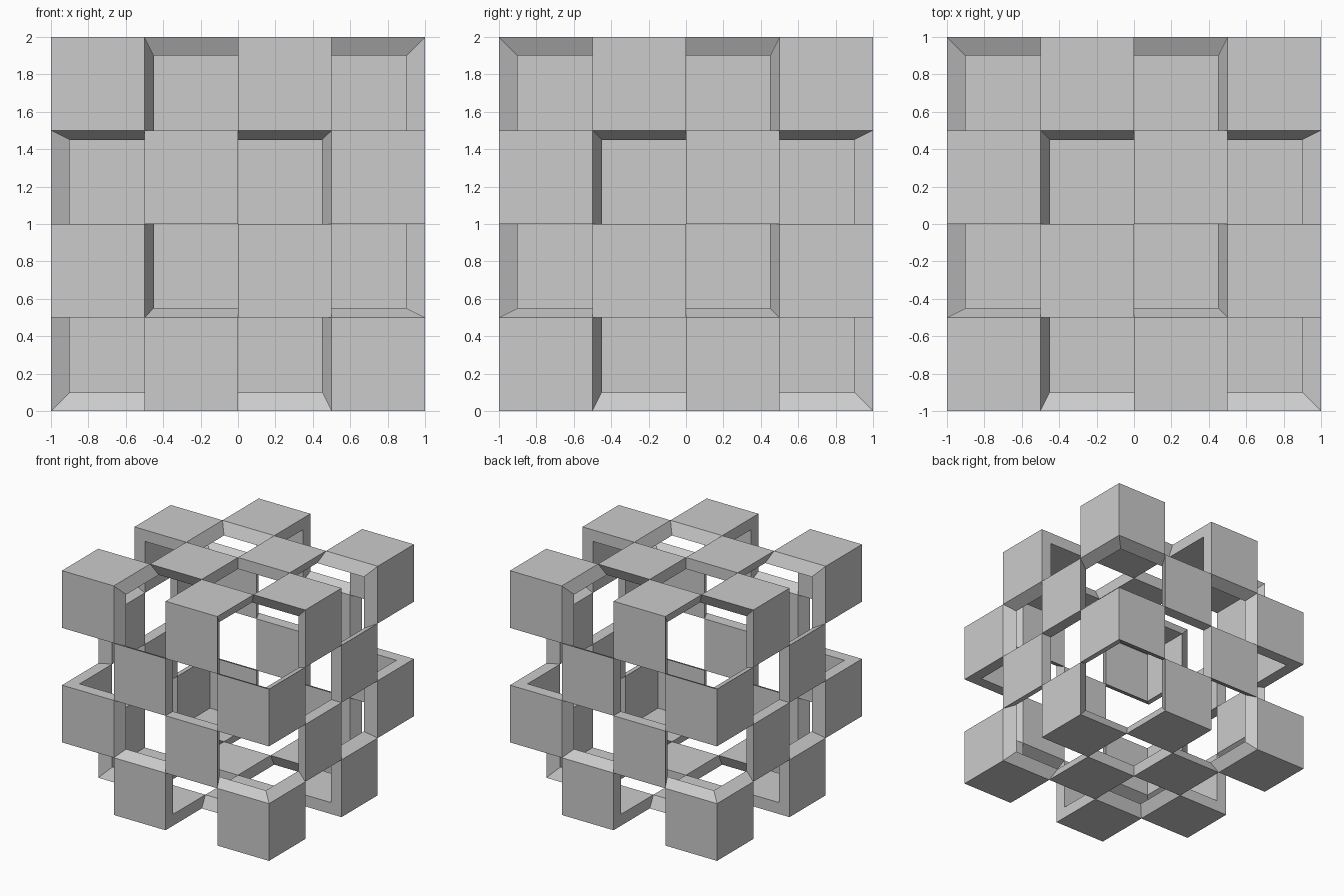
import bpy, bmesh
from mathutils import Vector

if "Cube" in bpy.data.objects:
    bpy.data.objects.remove(bpy.data.objects["Cube"])

N = 4          # cells per side
INNER = 0.9    # inner shell is the outer shell scaled about the centre

# outer cube skin split into a 4 x 4 grid per side
grid = bmesh.new()
bmesh.ops.create_cube(grid, size=2)
bmesh.ops.subdivide_edges(grid, edges=grid.edges[:], cuts=N - 1, use_grid_fill=True)
grid.normal_update()


def is_filled(face):
    """Checkerboard rule; opposite sides are complementary."""
    c, n = face.calc_center_median(), face.normal
    axis = max(range(3), key=lambda a: abs(n[a]))
    parity = sum(int((c[a] + 1) * N / 2) for a in range(3) if a != axis) % 2
    positive = n[axis] > 0
    return parity == (0 if positive else 1)


# remove every other cell
bmesh.ops.delete(grid, geom=[f for f in grid.faces if not is_filled(f)], context='FACES')

# thicken toward the centre: outer plates, inner plates and tapered rims
bm = bmesh.new()
grid.verts.index_update()
outer = [bm.verts.new(v.co) for v in grid.verts]
inner = [bm.verts.new(v.co * INNER) for v in grid.verts]
for f in grid.faces:
    ids = [v.index for v in f.verts]
    bm.faces.new([outer[i] for i in ids])
    bm.faces.new([inner[i] for i in reversed(ids)])
    for loop in f.loops:
        if len(loop.edge.link_faces) == 1:
            a, b = loop.vert.index, loop.link_loop_next.vert.index
            bm.faces.new([outer[b], outer[a], inner[a], inner[b]])
grid.free()

# stand the shell on the floor
bmesh.ops.translate(bm, verts=bm.verts[:], vec=Vector((0, 0, 1)))
mesh = bpy.data.meshes.new("checkered_cube_shell")
bm.to_mesh(mesh)
bm.free()
bpy.context.collection.objects.link(bpy.data.objects.new("checkered_cube_shell", mesh))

# # # #

Select the lines in this material that hold the word "verts", leaving none out.

grid.verts.index_update()
outer = [bm.verts.new(v.co) for v in grid.verts]
inner = [bm.verts.new(v.co * INNER) for v in grid.verts]
    ids = [v.index for v in f.verts]
bmesh.ops.translate(bm, verts=bm.verts[:], vec=Vector((0, 0, 1)))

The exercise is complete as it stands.